Product Line Review
One of Jobs's great strengths was knowing how to focus.
"Deciding what not to do is as important as deciding what to do," he said.
"That's true for companies, and it's true for products."
He went to work applying this principle as soon as he returned to Apple.
One day he was walking the halls and ran into a young Wharton School graduate
who had been Amelio's assistant and who said he was wrapping up his work.
"Well, good, because I need someone to do grunt work," Jobs told him.
His new role was to take notes as Jobs met with the dozens of product teams at Apple,
asked them to explain what they were doing, and forced them to justify going ahead with their products or projects.

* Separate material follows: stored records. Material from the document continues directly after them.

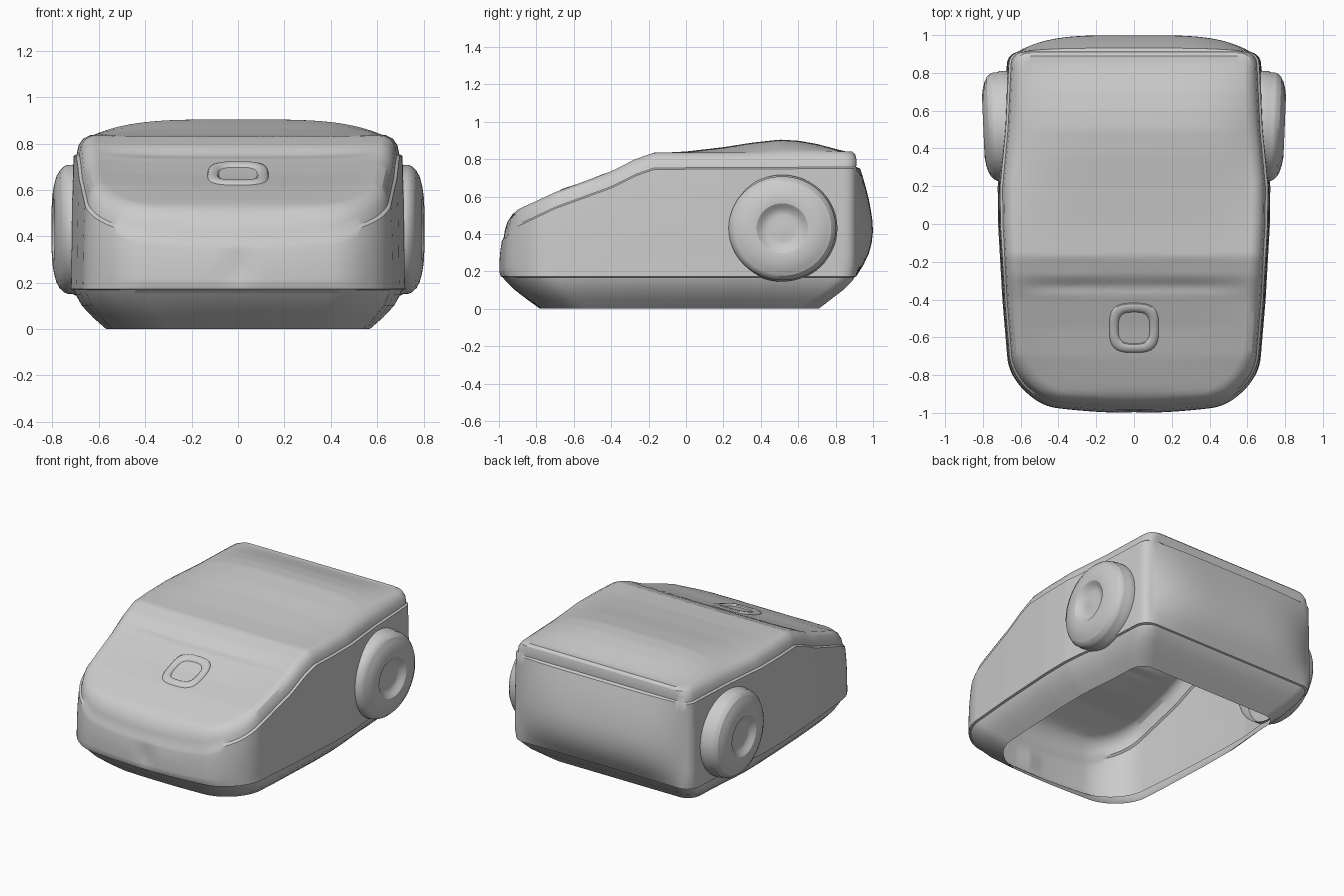
import bpy, bmesh, math

if "Cube" in bpy.data.objects:
    bpy.data.objects.remove(bpy.data.objects["Cube"])


def interp(pts, v):
    if v <= pts[0][0]:
        return pts[0][1]
    for (a, fa), (b, fb) in zip(pts, pts[1:]):
        if v <= b:
            return fa + (fb - fa) * (v - a) / (b - a)
    return pts[-1][1]


def clamp(v, lo, hi):
    return max(lo, min(hi, v))


# Side-view height of the roof edge, roof crown, plan width and rear panel swelling
EDGE = [(-1, .44), (-.97, .465), (-.9, .53), (-.7, .625), (-.4, .735), (-.27, .80), (-.17, .835), (.95, .84)]
CROWN = [(-.85, 0), (-.7, -.01), (-.55, -.016), (-.38, -.01), (-.33, -.024), (-.28, -.008), (-.1, 0),
         (0, .005), (.2, .027), (.35, .05), (.5, .066), (.6, .06), (.7, .042), (.8, .015), (.86, 0)]
WIDTH = [(-1, .665), (-.75, .675), (-.4, .705), (0, .728), (.2, .73), (.5, .70), (.9, .68)]
REAR = [(.1, 0), (.2, .25), (.3, .78), (.38, 1), (.48, .97), (.6, .72), (.72, .35), (.81, 0)]
STEPS = 80


def outline(w, yf, yb, rf, rb):
    """Rounded rectangle in plan with its own corner radii and a bowed front."""
    unit = [-1 + 2 * i / STEPS for i in range(STEPS)]
    square = ([(u, -1) for u in unit] + [(1, u) for u in unit]
              + [(-u, 1) for u in unit] + [(-1, -u) for u in unit])
    cy, hy = (yf + yb) / 2, (yb - yf) / 2
    out = []
    for u, v in square:
        x, y = u * w, cy + v * hy
        r = rf if v < 0 else rb
        qx, qy = clamp(x, r - w, w - r), clamp(y, yf + r, yb - r)
        d = math.hypot(x - qx, y - qy)
        x, y = qx + (x - qx) * r / d, qy + (y - qy) * r / d
        y += .05 * (x / .6) ** 2 * clamp((-.55 - y) / .4, 0, 1)
        out.append((x * interp(WIDTH, y) / .70, y))
    return out


def roof(x, y):
    side = max(0, 1 - abs(x / .62) ** 4)
    return interp(EDGE, y) + interp(CROWN, y) * side


def add_object(name, bm, angle=30):
    bmesh.ops.recalc_face_normals(bm, faces=bm.faces)
    me = bpy.data.meshes.new(name)
    bm.to_mesh(me)
    bm.free()
    ob = bpy.data.objects.new(name, me)
    bpy.context.collection.objects.link(ob)
    bpy.ops.object.select_all(action='DESELECT')
    ob.select_set(True)
    bpy.context.view_layer.objects.active = ob
    bpy.ops.object.shade_smooth_by_angle(angle=math.radians(angle))
    return ob


# Body shell: rings stacked from the open bottom rim to the roof
rings = []
for z, w, yf, yb in [(0, .545, -.78, .71), (.05, .60, -.85, .775), (.1, .645, -.915, .84),
                     (.15, .672, -.965, .89), (.168, .678, -.98, .90), (.172, .692, -.99, .91)]:
    rings.append([(x, y, z) for x, y in outline(w, yf, yb, .25, .09)])
for k in range(1, 11):
    t = k / 10
    ring = []
    for x, y in outline(.69 - .01 * t * t, -1 + .015 * t ** 3, .91, .26, .06):
        z = .18 + (interp(EDGE, y) - .09 - .18) * t
        if y > .85:
            y += .09 * interp(REAR, z) * max(0, 1 - abs(x / .62) ** 4)
        elif y < -.9:
            y += .012 * max(0, 1 - abs(x) / .1) * math.sin(math.pi * t)
        ring.append((x, y, z))
    rings.append(ring)
# Shoulder step and rounded roof edge
for drop, w, yf, yb in [(.082, .667, -.975, .91), (.045, .66, -.968, .912),
                        (.015, .64, -.955, .905), (0, .61, -.93, .89)]:
    rings.append([(x, y, roof(x, y) - drop) for x, y in outline(w, yf, yb, .26, .06)])
CAP = 44
for k in range(1, CAP):
    s = 1 - k / CAP
    rings.append([(x * s, y * s, roof(x * s, y * s)) for x, y in outline(.61, -.93, .89, .26, .06)])

bm = bmesh.new()
loops = [[bm.verts.new(p) for p in ring] for ring in rings]
n = len(loops[0])
for a, b in zip(loops, loops[1:]):
    for i in range(n):
        j = (i + 1) % n
        bm.faces.new((a[i], a[j], b[j], b[i]))
tip = bm.verts.new((0, 0, roof(0, 0)))
for i in range(n):
    bm.faces.new((loops[-1][i], loops[-1][(i + 1) % n], tip))
add_object("body_shell", bm)

# Wheels: turned profile (radius, x) with a rim flange and dished hub, mirrored across x
profile = [(.31, .66), (.31, .70), (.302, .715), (.302, .735), (.295, .75), (.275, .77), (.268, .772),
           (.25, .782), (.21, .792), (.17, .798), (.145, .796), (.125, .782), (.105, .768),
           (.08, .764), (.04, .768), (.001, .769)]
bm = bmesh.new()
SEG = 64
loops = [[bm.verts.new((x + .04 * r * math.cos(a), .515 + .95 * r * math.cos(a), .43 + .92 * r * math.sin(a)))
          for a in [2 * math.pi * i / SEG for i in range(SEG)]] for r, x in profile]
for a, b in zip(loops, loops[1:]):
    for i in range(SEG):
        bm.faces.new((a[i], a[(i + 1) % SEG], b[(i + 1) % SEG], b[i]))
bm.faces.new(loops[-1])
wheels = add_object("wheels", bm)
mirror = wheels.modifiers.new("mirror", 'MIRROR')
mirror.use_axis[0] = True

# Plain raised rounded-square ring following the hood slope
bm = bmesh.new()
SIDE, TUBE = 48, 10
loops = []
for i in range(SIDE):
    a = 2 * math.pi * i / SIDE
    c, s = math.cos(a), math.sin(a)
    k = (abs(c) ** 3.2 + abs(s) ** 3.2) ** (-1 / 3.2)
    loop = []
    for j in range(TUBE):
        b = 2 * math.pi * j / TUBE
        r = k * (.107 + .024 * math.cos(b))
        x, y = r * c, -.55 + r * s
        loop.append(bm.verts.new((x, y, roof(x, y) + .014 * math.sin(b))))
    loops.append(loop)
for i in range(SIDE):
    p, q = loops[i], loops[(i + 1) % SIDE]
    for j in range(TUBE):
        m = (j + 1) % TUBE
        bm.faces.new((p[j], q[j], q[m], p[m]))
add_object("hood_ring", bm, 45)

He also enlisted a friend, Phil Schiller, who had worked at Apple but was then at the graphics software company Macromedia.
"Steve would summon the teams into the boardroom, which seats twenty,
and they would come with thirty people and try to show PowerPoints, which Steve didn't want to see," Schiller recalled.
One of the first things Jobs did during the product review process was ban PowerPoints.
"I hate the way people use slide presentations instead of thinking," Jobs later recalled.
"People would confront a problem by creating a presentation.
I wanted them to engage, to hash things out at the table, rather than show a bunch of slides.
People who know what they're talking about don't need PowerPoint."